Maria has been working in the finance department of her organization for nearly three years. About a year ago, another associate, Danielle, was brought on who was coincidentally a friend of the department manager. Everything was seemingly running smoothly during the new employee’s introductory period, but then Danielle started coming into work late and was taking long lunches, but was not disciplined for this behavior in any way (the assumption being that Danielle and the manager were taking lunch together).
One week, Maria’s daughter was sent home from school with the stomach flu. Maria had to leave work early that day without providing advance notice and was late the following two mornings while waiting for childcare to arrive. Due to the last-minute nature of her tardiness and her need to leave work unexpectedly, Maria was given a record of discussion and was reminded of the organization’s policy on attendance.
Additionally, Maria and Danielle both applied for the position of team lead, but Maria, whose tenure and experience far outweighed that of the newer recruit, was overlooked for the spot, the position going to Danielle, the manager’s favored employee. Maria quickly became disgruntled at work, her frustration with the favoritism of Danielle creating a volatile working environment and a gradual loss of productivity.
An unfortunate situation many of us in HR and management positions are all too familiar with, showing favoritism is a surefire way to create tension and resentment amongst your team and between employees and managers. With a focus on nurturing and helping your employees grow and develop into the best professionals they can be, this inequitable treatment amongst employees can be highly detrimental, making them feel undervalued and unappreciated which can lead to a loss of productivity and motivation.
Managers are no different than anyone else and it is understandable that certain personalities get along better with others. However, in an effort to derail the perception of favoritism, follow some of these tips to avoid favoritism in the workplace:
- Allow for individual meetings with each employee on a regular, informal basis to discuss performance and allow for two-way feedback

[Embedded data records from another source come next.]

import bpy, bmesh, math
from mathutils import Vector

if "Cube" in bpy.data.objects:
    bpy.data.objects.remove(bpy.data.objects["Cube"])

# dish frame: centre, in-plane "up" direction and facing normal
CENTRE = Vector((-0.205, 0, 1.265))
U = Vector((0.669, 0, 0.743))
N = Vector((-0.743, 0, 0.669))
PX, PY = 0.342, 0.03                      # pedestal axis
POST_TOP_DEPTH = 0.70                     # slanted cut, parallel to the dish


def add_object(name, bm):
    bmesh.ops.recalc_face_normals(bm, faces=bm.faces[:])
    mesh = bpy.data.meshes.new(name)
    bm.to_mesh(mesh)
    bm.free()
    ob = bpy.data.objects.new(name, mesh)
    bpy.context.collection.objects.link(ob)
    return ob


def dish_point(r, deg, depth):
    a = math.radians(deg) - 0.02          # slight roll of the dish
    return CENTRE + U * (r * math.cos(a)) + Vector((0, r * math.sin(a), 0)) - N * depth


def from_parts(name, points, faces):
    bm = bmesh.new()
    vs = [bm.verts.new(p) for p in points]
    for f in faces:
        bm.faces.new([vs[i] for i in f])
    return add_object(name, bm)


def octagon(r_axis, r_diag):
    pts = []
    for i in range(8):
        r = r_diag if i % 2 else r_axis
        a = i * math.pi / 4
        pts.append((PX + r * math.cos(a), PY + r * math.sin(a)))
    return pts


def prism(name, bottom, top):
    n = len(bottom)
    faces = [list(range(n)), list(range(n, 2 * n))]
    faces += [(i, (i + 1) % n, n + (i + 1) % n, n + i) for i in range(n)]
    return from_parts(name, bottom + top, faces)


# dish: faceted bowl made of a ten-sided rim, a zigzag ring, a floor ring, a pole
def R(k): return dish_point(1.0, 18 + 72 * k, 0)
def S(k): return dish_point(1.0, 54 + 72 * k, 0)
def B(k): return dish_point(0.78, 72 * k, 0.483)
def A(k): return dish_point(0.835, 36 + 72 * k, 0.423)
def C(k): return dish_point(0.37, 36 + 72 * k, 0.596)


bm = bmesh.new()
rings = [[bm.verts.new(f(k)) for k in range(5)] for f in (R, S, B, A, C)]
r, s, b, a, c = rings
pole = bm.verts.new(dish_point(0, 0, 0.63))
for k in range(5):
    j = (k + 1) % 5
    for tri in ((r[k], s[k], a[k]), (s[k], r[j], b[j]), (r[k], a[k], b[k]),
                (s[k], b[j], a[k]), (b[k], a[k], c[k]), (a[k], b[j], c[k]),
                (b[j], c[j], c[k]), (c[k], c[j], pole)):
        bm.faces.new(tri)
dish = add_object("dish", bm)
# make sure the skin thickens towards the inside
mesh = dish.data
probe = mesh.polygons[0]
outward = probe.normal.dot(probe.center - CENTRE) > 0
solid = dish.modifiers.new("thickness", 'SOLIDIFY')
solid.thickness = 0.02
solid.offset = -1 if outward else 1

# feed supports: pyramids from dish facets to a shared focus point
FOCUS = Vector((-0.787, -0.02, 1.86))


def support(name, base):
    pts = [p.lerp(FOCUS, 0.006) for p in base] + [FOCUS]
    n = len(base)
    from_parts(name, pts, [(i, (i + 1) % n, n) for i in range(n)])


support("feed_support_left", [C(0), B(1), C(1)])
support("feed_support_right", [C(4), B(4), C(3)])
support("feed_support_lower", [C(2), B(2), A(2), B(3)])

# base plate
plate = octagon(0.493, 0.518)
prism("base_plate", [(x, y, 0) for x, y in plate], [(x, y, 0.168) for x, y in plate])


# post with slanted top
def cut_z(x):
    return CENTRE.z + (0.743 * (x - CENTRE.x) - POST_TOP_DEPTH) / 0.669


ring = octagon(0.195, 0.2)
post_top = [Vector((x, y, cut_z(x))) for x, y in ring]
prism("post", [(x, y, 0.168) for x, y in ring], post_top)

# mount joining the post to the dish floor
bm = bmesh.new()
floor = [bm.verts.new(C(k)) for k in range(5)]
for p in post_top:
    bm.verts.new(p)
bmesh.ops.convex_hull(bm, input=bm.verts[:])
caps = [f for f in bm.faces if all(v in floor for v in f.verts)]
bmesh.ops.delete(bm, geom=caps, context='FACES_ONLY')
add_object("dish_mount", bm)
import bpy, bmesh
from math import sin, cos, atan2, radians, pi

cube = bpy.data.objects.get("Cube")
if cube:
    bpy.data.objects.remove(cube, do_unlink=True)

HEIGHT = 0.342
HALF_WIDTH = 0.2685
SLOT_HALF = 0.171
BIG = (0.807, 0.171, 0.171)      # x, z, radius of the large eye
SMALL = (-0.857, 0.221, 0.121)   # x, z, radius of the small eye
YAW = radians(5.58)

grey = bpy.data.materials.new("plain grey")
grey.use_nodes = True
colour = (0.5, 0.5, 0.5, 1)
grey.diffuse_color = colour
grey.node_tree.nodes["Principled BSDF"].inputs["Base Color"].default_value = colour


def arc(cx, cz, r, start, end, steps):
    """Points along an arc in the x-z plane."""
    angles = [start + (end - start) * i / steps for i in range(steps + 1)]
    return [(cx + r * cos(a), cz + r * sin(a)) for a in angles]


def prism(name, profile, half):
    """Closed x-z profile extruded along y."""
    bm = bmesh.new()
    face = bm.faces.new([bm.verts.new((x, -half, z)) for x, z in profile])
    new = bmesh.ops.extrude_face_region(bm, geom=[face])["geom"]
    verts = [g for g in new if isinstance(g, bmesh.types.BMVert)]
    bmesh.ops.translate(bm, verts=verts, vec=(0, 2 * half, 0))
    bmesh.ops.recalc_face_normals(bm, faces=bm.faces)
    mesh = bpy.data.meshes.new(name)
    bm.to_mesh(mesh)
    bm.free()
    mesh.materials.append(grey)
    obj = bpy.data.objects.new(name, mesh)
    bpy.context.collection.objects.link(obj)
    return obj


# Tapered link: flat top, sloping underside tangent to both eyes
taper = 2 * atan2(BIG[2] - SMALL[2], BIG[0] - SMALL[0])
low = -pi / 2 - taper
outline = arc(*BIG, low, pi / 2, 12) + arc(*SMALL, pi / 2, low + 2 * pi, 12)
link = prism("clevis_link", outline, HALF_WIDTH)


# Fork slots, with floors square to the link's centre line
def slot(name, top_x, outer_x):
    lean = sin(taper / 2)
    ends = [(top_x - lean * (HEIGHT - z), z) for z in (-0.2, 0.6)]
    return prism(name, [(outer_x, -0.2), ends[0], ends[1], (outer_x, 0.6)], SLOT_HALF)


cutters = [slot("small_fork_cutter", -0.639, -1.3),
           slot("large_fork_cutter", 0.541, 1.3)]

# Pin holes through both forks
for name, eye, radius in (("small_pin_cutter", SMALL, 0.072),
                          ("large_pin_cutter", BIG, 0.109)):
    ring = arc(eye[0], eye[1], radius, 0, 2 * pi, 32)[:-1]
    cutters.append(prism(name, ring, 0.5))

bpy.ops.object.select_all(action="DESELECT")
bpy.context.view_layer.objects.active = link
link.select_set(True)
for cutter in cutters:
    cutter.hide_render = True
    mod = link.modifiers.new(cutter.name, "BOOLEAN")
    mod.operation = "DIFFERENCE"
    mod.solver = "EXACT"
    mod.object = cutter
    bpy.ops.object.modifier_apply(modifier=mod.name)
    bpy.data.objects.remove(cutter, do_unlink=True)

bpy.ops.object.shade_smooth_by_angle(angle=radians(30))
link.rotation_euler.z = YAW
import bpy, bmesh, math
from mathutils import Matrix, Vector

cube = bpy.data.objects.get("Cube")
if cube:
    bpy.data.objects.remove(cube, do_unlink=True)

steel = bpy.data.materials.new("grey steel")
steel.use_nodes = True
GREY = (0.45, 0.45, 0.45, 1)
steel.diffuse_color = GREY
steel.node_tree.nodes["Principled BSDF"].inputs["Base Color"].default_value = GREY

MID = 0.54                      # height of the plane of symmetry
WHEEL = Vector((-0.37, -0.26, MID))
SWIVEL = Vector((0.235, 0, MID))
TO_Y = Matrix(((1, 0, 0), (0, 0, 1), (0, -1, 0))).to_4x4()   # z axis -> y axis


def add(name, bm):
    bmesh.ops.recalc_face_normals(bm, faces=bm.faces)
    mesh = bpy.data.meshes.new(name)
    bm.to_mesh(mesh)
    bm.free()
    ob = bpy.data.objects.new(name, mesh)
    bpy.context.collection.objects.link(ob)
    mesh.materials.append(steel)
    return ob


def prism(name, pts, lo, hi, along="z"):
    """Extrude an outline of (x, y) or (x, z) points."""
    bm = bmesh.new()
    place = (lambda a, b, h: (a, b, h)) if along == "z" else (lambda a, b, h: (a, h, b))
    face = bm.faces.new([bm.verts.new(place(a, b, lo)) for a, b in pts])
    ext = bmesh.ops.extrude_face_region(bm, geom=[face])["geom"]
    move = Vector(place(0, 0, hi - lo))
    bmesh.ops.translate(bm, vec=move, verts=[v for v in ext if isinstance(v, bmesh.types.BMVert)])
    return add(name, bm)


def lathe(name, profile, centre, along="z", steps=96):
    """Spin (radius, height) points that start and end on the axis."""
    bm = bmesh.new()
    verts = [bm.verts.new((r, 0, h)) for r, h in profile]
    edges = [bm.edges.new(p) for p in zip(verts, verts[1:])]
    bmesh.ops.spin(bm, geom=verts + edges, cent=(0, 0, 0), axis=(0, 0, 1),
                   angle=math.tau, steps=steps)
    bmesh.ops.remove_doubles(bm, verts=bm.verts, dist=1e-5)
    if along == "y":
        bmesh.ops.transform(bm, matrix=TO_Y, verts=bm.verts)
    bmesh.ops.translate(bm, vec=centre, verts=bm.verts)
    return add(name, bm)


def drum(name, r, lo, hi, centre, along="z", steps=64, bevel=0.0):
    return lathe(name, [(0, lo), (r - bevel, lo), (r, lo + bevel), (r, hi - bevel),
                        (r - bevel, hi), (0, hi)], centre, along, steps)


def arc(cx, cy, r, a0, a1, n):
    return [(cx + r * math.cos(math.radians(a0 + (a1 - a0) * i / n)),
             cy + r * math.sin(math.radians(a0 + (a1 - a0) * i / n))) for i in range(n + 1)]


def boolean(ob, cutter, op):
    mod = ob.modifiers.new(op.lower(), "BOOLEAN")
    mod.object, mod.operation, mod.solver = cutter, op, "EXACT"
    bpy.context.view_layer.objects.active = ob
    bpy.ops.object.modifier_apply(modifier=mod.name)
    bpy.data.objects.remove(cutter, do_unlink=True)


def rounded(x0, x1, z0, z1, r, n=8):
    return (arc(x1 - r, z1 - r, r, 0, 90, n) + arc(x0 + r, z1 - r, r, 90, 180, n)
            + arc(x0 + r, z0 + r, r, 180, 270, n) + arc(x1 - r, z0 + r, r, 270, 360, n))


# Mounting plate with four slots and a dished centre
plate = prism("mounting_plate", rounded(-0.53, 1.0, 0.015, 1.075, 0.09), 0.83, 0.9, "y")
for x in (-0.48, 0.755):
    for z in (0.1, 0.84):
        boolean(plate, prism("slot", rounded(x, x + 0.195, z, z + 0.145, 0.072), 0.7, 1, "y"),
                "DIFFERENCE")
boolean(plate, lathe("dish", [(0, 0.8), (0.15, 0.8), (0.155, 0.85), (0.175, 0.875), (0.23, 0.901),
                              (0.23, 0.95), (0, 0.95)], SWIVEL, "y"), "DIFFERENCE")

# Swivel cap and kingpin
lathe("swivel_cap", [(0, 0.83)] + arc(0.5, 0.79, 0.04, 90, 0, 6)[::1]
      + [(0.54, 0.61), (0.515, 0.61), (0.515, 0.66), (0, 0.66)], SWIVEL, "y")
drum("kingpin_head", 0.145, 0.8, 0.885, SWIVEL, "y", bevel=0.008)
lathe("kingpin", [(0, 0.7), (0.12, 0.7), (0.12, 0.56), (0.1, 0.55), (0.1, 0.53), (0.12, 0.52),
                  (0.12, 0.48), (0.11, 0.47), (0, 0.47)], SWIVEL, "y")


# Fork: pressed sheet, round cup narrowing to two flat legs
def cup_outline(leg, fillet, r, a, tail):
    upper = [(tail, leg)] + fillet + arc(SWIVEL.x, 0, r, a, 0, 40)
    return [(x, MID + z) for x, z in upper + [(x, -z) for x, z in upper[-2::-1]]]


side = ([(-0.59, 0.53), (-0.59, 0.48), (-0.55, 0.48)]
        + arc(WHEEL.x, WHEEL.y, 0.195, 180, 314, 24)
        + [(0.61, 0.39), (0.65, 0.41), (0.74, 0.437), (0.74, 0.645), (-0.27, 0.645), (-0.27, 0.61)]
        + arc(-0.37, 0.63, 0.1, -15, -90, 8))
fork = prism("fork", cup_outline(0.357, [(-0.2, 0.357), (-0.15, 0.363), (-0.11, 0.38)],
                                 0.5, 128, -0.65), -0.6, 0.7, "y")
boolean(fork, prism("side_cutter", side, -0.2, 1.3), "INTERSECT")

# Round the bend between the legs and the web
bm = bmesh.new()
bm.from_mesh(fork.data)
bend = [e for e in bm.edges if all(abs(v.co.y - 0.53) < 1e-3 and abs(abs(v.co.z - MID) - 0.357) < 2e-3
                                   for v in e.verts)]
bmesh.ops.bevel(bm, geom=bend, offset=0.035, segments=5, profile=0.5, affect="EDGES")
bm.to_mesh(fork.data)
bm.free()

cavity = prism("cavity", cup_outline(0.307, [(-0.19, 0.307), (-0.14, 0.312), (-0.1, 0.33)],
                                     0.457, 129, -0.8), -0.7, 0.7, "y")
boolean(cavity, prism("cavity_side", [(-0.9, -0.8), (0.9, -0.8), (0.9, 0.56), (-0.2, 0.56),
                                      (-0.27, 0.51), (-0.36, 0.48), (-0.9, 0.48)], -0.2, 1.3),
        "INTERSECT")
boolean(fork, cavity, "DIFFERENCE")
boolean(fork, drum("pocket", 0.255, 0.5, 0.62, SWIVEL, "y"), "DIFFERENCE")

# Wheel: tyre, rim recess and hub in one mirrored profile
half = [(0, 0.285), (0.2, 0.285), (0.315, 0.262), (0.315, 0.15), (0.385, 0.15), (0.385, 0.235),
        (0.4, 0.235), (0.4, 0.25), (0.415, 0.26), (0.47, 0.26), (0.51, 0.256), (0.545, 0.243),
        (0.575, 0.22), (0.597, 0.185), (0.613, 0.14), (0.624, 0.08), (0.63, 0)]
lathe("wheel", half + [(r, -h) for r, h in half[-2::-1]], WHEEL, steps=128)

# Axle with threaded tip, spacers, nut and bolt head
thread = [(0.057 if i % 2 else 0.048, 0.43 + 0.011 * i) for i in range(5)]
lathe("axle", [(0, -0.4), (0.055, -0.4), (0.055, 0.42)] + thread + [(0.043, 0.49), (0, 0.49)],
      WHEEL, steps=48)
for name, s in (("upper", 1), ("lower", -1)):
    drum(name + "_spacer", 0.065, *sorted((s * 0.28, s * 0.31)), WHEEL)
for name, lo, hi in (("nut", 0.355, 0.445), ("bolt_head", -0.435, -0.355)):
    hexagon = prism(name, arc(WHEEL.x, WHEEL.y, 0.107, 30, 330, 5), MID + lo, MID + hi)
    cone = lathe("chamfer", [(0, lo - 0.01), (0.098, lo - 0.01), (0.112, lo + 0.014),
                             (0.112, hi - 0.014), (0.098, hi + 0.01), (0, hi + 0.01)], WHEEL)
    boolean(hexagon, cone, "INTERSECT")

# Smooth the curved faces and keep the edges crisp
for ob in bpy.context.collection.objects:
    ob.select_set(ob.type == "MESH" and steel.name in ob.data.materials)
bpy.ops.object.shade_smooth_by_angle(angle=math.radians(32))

- Focus on an employee’s strengths and experience when giving promotions
- Allow for all employees to have equal opportunities for projects and assignments
- Refrain from gossip as this only fuels the perception of favoritism
- Make an effort to understand those employees who are most different from you
Implementing a few of these techniques into your daily interactions with employees can help ensure your team does not foster any feelings of animosity and resentment. Next week we will discuss another obstacle to nurturing employees: a lack of communication.